Darius Miles - POR [SF]: Miles didn’t play a game all season last year due to a knee injury. In fact, Miles hasn’t finished a season since he was a Clipper five years ago. Portland is trying to buy out his contract and take his $26 million off the books. If Miles’ knees hold up and he doesn’t agree on a buyout, he’ll probably get mop-up minutes.
James Jones - POR [SF]: Jones comes to Portland from Phoenix to provide some outside shooting off the bench. He figures to be in the rotation at small forward but will probably be played sparingly. No more than his career averages of 6.7 points and 1.2 threes per game should be expected.
* Brandon Roy - POR [SG]: Roy will be a great player in this league for a long time. He has a jack-of-all-trades game while showing that he is a leader on and off the court. Roy went through some heel problems early on in his rookie campaign but came back strong. After missing 20 of the first 25 games, he came back to shoot 46 percent from the field and converted on 40 percent of his three-point attempts the rest of the year. He is clearly the go-to-guy in Portland. His rookie statistics were fantastic as he was an asset in virtually all categories except blocks. In his sophomore year, he will be expected to produce like many of the top shooting guards in the league.
* Martell Webster - POR [SG]: Webster proclaimed that he would be an All-Star in three years when he was a rookie. Well guess what… this is now his third year in the league, and chances are slim that he’ll get to that point this year. One bright spot of his sophomore year was that he started the last five games averaging 11.8 points, 5.2 rebounds and one three a game, while shooting 45 percent from the field. He’s currently penciled in as the starter at small forward but has Travis Outlaw, a more versatile player, breathing down his neck for playing time.
* Jarrett Jack - POR [PG,SG]: Jack produced well in his sophomore year, starting every game while averaging 12.0 points, 5.3 assists and a whopping 87 percent from the free throw line. He’s a solid defender for the most part but struggles when facing the league’s faster guards.
Sergio Rodriguez - POR [PG,SG]: Rodriguez is a flashy yet raw point guard. He is still very young (21) and has been coined the point guard of the future for the Blazers. For now, he’s not worth a fantasy consideration because he is playing behind Steve Blake and Jarrett Jack.

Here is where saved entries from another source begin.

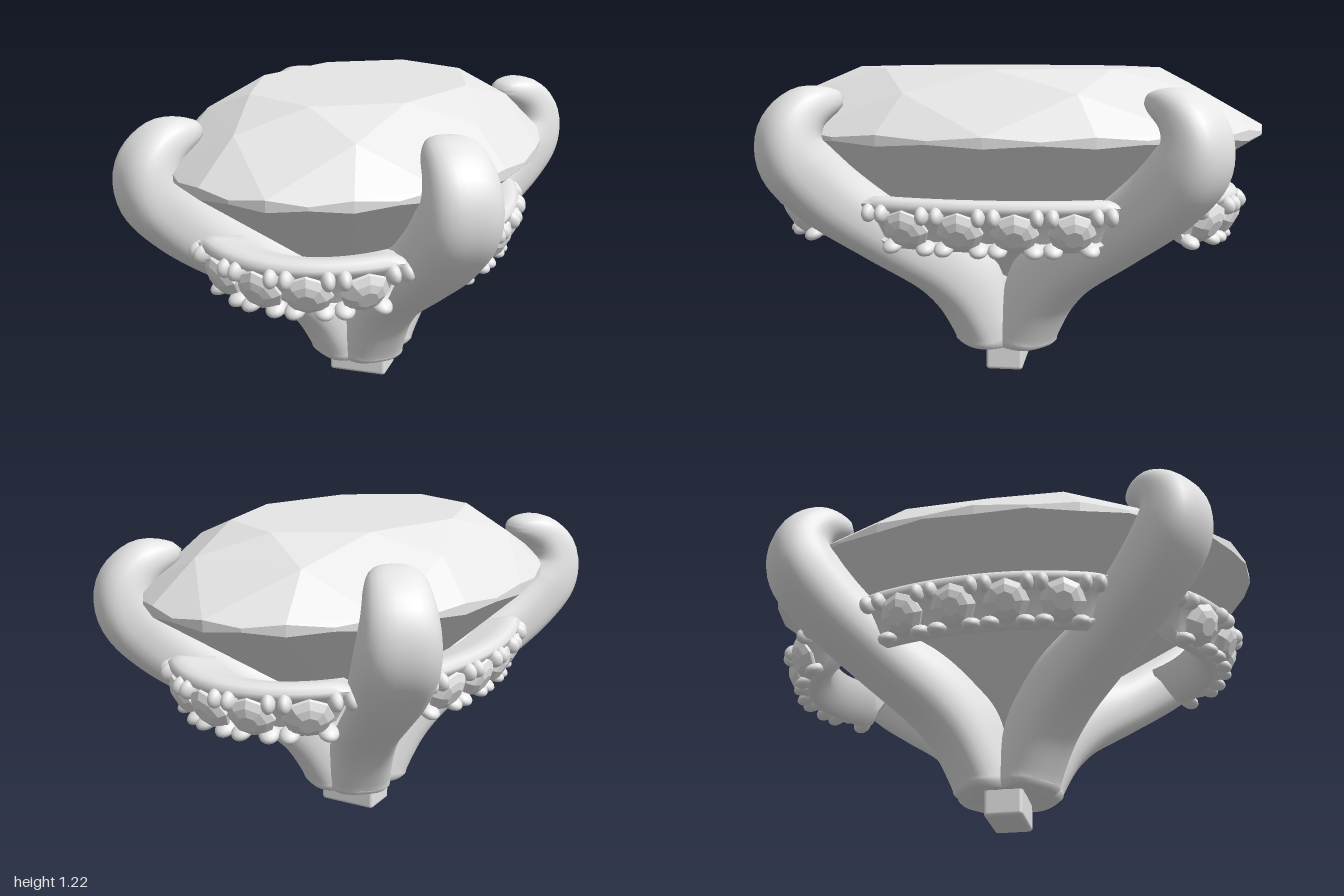
import * as THREE from 'three';
import { toCreasedNormals } from 'three/addons/utils/BufferGeometryUtils.js';
import { ConvexGeometry } from 'three/addons/geometries/ConvexGeometry.js';
import { RoundedBoxGeometry } from 'three/addons/geometries/RoundedBoxGeometry.js';

const V = (x, y, z) => new THREE.Vector3(x, y, z);
const { lerp, smoothstep } = THREE.MathUtils;

// Skin a list of closed cross-sections, cap both ends and make the faces point outward.
function loft(rings, crease) {
  const n = rings[0].length, last = rings.length - 1;
  const tris = [];
  for (let i = 0; i < last; i++) for (let j = 0; j < n; j++) {
    const k = (j + 1) % n;
    const a = rings[i][j], b = rings[i][k], c = rings[i + 1][k], d = rings[i + 1][j];
    tris.push([a, b, c], [a, c, d]);
  }
  const centre = ring => ring.reduce((s, p) => s.add(p), V(0, 0, 0)).divideScalar(n);
  const c0 = centre(rings[0]), c1 = centre(rings[last]);
  for (let j = 0; j < n; j++) {
    const k = (j + 1) % n;
    tris.push([c0, rings[0][k], rings[0][j]], [c1, rings[last][j], rings[last][k]]);
  }
  let volume = 0;
  for (const [a, b, c] of tris) volume += a.dot(V(0, 0, 0).crossVectors(b, c));
  if (volume < 0) tris.forEach(t => t.reverse());
  const g = new THREE.BufferGeometry().setFromPoints(tris.flat());
  return toCreasedNormals(g, crease);
}

// Oval brilliant-cut stone
function centreStone() {
  const pts = [];
  const at = (r, deg, y) => {
    const t = THREE.MathUtils.degToRad(deg);
    pts.push(V(0.69 * r * Math.sin(t), y, r * Math.cos(t)));
  };
  for (let k = 0; k < 8; k++) {
    at(0.6, 45 * k, 1.22);
    at(0.81, 45 * k + 22.5, 1.139);
    at(0.25, 45 * k + 22.5, 0.5);
  }
  for (let k = 0; k < 32; k++) {
    at(1, 11.25 * k, k % 2 ? 0.985 : 1.0);
    at(1, 11.25 * k, k % 2 ? 0.972 : 0.96);
  }
  at(0, 0, 0.36);
  return new ConvexGeometry(pts);
}

// Curved claw rising from the base in a vertical plane towards one corner,
// with a broad, flattened outer face and a rounded inner one
function prongGeometry(sx, sz) {
  const path = new THREE.CatmullRomCurve3([
    [0.09, 0.1], [0.095, 0.15], [0.13, 0.225], [0.2, 0.335], [0.31, 0.445], [0.55, 0.605],
    [0.79, 0.785], [0.89, 0.905], [0.9, 0.995], [0.845, 1.073], [0.7, 1.12]
  ].map(([r, y]) => V(r, y, 0)));
  const dx = 0.61 * sx, dz = 0.79 * sz;
  const rings = [];
  const steps = 72, sides = 32;
  for (let i = 0; i <= steps; i++) {
    const u = i / steps;
    const c = path.getPointAt(u), t = path.getTangentAt(u);
    const taper = smoothstep(u, 0.74, 1);
    const e = Math.max(0, (u - 0.9) / 0.1);
    const round = i === 0 ? 0.88 : Math.sqrt(Math.max(0.0004, 1 - e * e));
    const swell = smoothstep(u, 0.4, 0.75);
    const rn = lerp(lerp(0.122, 0.136, swell), 0.064, taper) * round;
    const rb = lerp(lerp(0.128, 0.142, swell), 0.092, taper) * round;
    const inner = 1 + 0.46 * smoothstep(u, 0.05, 0.2) * (1 - smoothstep(u, 0.3, 0.5));
    const ring = [];
    for (let j = 0; j < sides; j++) {
      const a = j / sides * Math.PI * 2, ca = Math.cos(a), sa = Math.sin(a);
      const outer = Math.max(0, ca);
      const power = lerp(2, 2.8, Math.min(1, outer * 2));
      const k = Math.pow(Math.pow(Math.abs(ca), power) + Math.pow(Math.abs(sa), power), -1 / power);
      const n = rn * ca * k * (ca < 0 ? inner : 1), s = rb * sa * k;
      const r = c.x + t.y * n, y = c.y - t.x * n;
      ring.push(V(dx * r - dz * s, Math.max(0.1, y), dz * r + dx * s));
    }
    rings.push(ring);
  }
  return loft(rings, 0.9);
}

// Frame on the halo oval: position, outward direction and tangent
function haloFrame(t) {
  const p = V(0.6 * Math.sin(t), 0, 0.9 * Math.cos(t));
  const out = V(Math.sin(t) / 0.6, 0, Math.cos(t) / 0.9).normalize();
  return { p, out, tangent: V(out.z, 0, -out.x) };
}

// Halo rail section: outward offset and height
const RAIL = [
  [-0.15, 0.62], [-0.16, 0.735], [-0.07, 0.76], [-0.03, 0.768], [0.0, 0.762], [0.016, 0.745],
  [0.012, 0.725], [-0.02, 0.705], [-0.065, 0.605], [-0.055, 0.59], [-0.065, 0.572], [-0.09, 0.568]
];

// Curved rail whose underside rises towards both ends
function railGeometry(mid, half) {
  const rings = [];
  for (let i = 0; i <= 28; i++) {
    const f = i / 14 - 1;
    const { p, out } = haloFrame(mid + half * f);
    const rise = 0.8 * smoothstep(Math.abs(f), 0.82, 1);
    rings.push(RAIL.map(([o, y]) => p.clone().addScaledVector(out, o).setY(lerp(y, 0.735, rise))));
  }
  return loft(rings, 1);
}

export function createModel() {
  const model = new THREE.Group();
  model.name = 'gemSetting';
  const grey = new THREE.MeshStandardMaterial({ color: 0xe6e6e6 });
  grey.name = 'paleGrey';
  const add = (name, geometry, parent = model) => {
    const m = new THREE.Mesh(geometry, grey);
    m.name = name;
    parent.add(m);
    return m;
  };

  add('centreStone', centreStone());

  // Four claws
  for (const sx of [1, -1]) for (const sz of [1, -1])
    add((sz > 0 ? 'front' : 'back') + (sx > 0 ? 'Left' : 'Right') + 'Prong', prongGeometry(sx, sz));

  // Mounting peg
  add('mountingPeg', new RoundedBoxGeometry(0.24, 0.125, 0.15, 3, 0.014)).position.y = 0.0625;

  // Small faceted stone facing +y
  const gem = new THREE.LatheGeometry([[0, -0.05], [0.086, -0.006], [0.086, 0.004], [0.064, 0.024], [0.036, 0.036], [0, 0.036]]
    .map(([x, y]) => new THREE.Vector2(x, y)), 8).toNonIndexed();
  gem.computeVertexNormals();
  const bead = new THREE.SphereGeometry(1, 14, 10);

  // Halo of small stones between the claws
  const wide = { half: 0.73, gems: [0.15, 0.467], joints: [0, 0.305, 0.63] };
  const long = { half: 0.59, gems: [0.111, 0.345], joints: [0, 0.228, 0.47] };
  const arcs = [['frontHalo', wide], ['leftHalo', long], ['backHalo', wide], ['rightHalo', long]];
  arcs.forEach(([name, { half, gems, joints }], quarter) => {
    const halo = new THREE.Group();
    halo.name = name;
    model.add(halo);
    const c = quarter * Math.PI / 2;
    add('haloRail', railGeometry(c, half), halo);

    // Place a part by its angle, outward offset, height, slide along the rail and downward tilt
    const place = (m, t, offset, y, slide, tilt) => {
      const { p, out, tangent } = haloFrame(t);
      m.position.copy(p).addScaledVector(out, offset).addScaledVector(tangent, slide).setY(y);
      const up = out.clone().multiplyScalar(Math.cos(tilt)).add(V(0, -Math.sin(tilt), 0));
      const side = V(0, 0, 0).crossVectors(tangent, up);
      m.quaternion.setFromRotationMatrix(new THREE.Matrix4().makeBasis(tangent, up, side));
    };
    for (const g of gems) for (const s of [1, -1])
      place(add('haloStone', gem, halo), c + s * g, -0.022, 0.65, 0, 0.5);

    // Pairs of gripping beads above and below each joint, single below at the ends
    for (const t of new Set(joints.flatMap(j => [j, -j]))) for (const s of [1, -1]) {
      const upper = add('upperBead', bead, halo);
      upper.scale.set(0.025, 0.04, 0.034);
      place(upper, c + t, 0.008, 0.712, s * 0.027, 0.5);
      if (Math.abs(t) === joints[2] && s * t > 0) continue;
      const lower = add('lowerBead', bead, halo);
      lower.scale.set(0.036, 0.042, 0.024);
      place(lower, c + t, -0.048, 0.584, s * 0.034, 0.4);
    }
  });
  return model;
}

Taurean Green - POR [PG,SG]: Green comes from a back-to-back national championship team at Florida, where he played point guard with a lot of NBA talent around him. He’s a strong leader but erratic at times. He’s also small and gets lost defensively. There’s a strong chance he won’t make the team, as there are already three competent point guards ahead of him.